District explores ways to offset $1 million shortfall expected under new state law
Grafton school officials aren’t exactly sure how much the newly enacted state budget-repair law will impact the district, but they’re bracing for a shortfall expected to top $1 million.
Finance Committee Chairman Paul Lorge told the School Board on Monday that the district anticipates losing $1.36 million in per-pupil state aid.
Combined with a structural deficit of $1 million for the 2011-12 school year, the district faces an initial shortfall of $2.3 million as it begins preparing the next spending package, he said.
The district will be able to tap into several revenue sources in an effort to balance the budget. Lorge noted that these include an anticipated $740,000 savings in pension costs based on the law’s requirement that teachers and other public-employee unions increase their contributions and $339,000 remaining from federal Education Jobs Fund money the district was awarded last fall.
“But with all of those numbers, we are still short by $1 million to $1.3 million,” Lorge said.
Yet undetermined is how much the district will save in health-insurance costs.
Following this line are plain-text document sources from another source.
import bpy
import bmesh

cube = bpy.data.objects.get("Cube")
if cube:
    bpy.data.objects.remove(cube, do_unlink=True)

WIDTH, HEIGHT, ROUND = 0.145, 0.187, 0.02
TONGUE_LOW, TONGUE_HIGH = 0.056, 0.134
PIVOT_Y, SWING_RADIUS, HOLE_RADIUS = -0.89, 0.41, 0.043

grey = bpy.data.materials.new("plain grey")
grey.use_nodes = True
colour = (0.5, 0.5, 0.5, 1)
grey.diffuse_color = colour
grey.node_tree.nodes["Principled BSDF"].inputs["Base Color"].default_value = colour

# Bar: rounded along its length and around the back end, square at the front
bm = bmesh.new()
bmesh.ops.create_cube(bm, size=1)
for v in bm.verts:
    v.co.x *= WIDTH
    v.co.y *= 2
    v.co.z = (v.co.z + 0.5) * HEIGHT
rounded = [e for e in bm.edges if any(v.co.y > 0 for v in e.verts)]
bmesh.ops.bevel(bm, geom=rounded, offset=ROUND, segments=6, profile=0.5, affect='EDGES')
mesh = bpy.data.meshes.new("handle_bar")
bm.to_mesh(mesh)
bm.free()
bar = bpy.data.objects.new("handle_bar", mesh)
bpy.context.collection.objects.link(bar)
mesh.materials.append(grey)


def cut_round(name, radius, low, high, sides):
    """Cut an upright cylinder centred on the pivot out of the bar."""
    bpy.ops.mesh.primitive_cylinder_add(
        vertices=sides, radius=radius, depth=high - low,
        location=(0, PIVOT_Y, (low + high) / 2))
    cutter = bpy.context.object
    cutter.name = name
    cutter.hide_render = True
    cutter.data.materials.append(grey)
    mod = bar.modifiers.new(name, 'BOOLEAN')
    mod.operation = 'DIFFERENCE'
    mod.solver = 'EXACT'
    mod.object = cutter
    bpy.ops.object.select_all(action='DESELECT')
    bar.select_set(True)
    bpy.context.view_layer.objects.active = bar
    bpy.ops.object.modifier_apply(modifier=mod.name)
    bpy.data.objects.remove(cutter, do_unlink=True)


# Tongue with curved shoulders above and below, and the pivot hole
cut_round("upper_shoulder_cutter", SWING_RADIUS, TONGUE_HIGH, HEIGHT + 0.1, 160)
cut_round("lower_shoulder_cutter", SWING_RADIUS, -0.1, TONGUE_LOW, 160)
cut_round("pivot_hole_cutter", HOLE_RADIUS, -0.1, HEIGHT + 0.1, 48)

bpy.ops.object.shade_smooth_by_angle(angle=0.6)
Business Manager Don Amundson said union members could pay about $600,000 more in that category, but the figure will not be determined until the district explores its options in negotiating a new contract with the teachers union, the Grafton Education Association.
The district has also taken other cost-saving steps, including combining administrative posts to save $100,000.
The current two-year teachers contract expires in June. Given the sweeping changes that have stripped public-employee unions of collective bargaining rights, many school districts are weighing cost-savings options as they begin negotiations this spring.
“It’s a difficult time from an economic perspective, from an academic perspective and from a morale perspective,” Lorge said.
Supt. Jeff Pechura said the district administrative team is working with the GEA, parent groups, aides, residents and other school districts to obtain budget ideas.
“The waiting is the hardest thing,” Pechura said. “We’re trying to do things with as little negative impact as possible on students and the quality of education.”
Lorge said the Finance Committee will receive input from the administrative team during the next few weeks in preparation for the first draft of the budget in April.
With the terms of the next teachers contract undetermined, the board on Monday tabled a staff member’s request for a one-year leave of absence.
Ginny Kopp, a third-grade teacher at Woodview Elementary School, asked for the leave for family reasons. Although the board was poised to approve the request, it delayed taking action when Lorge said the district might not have a job for Kopp next year.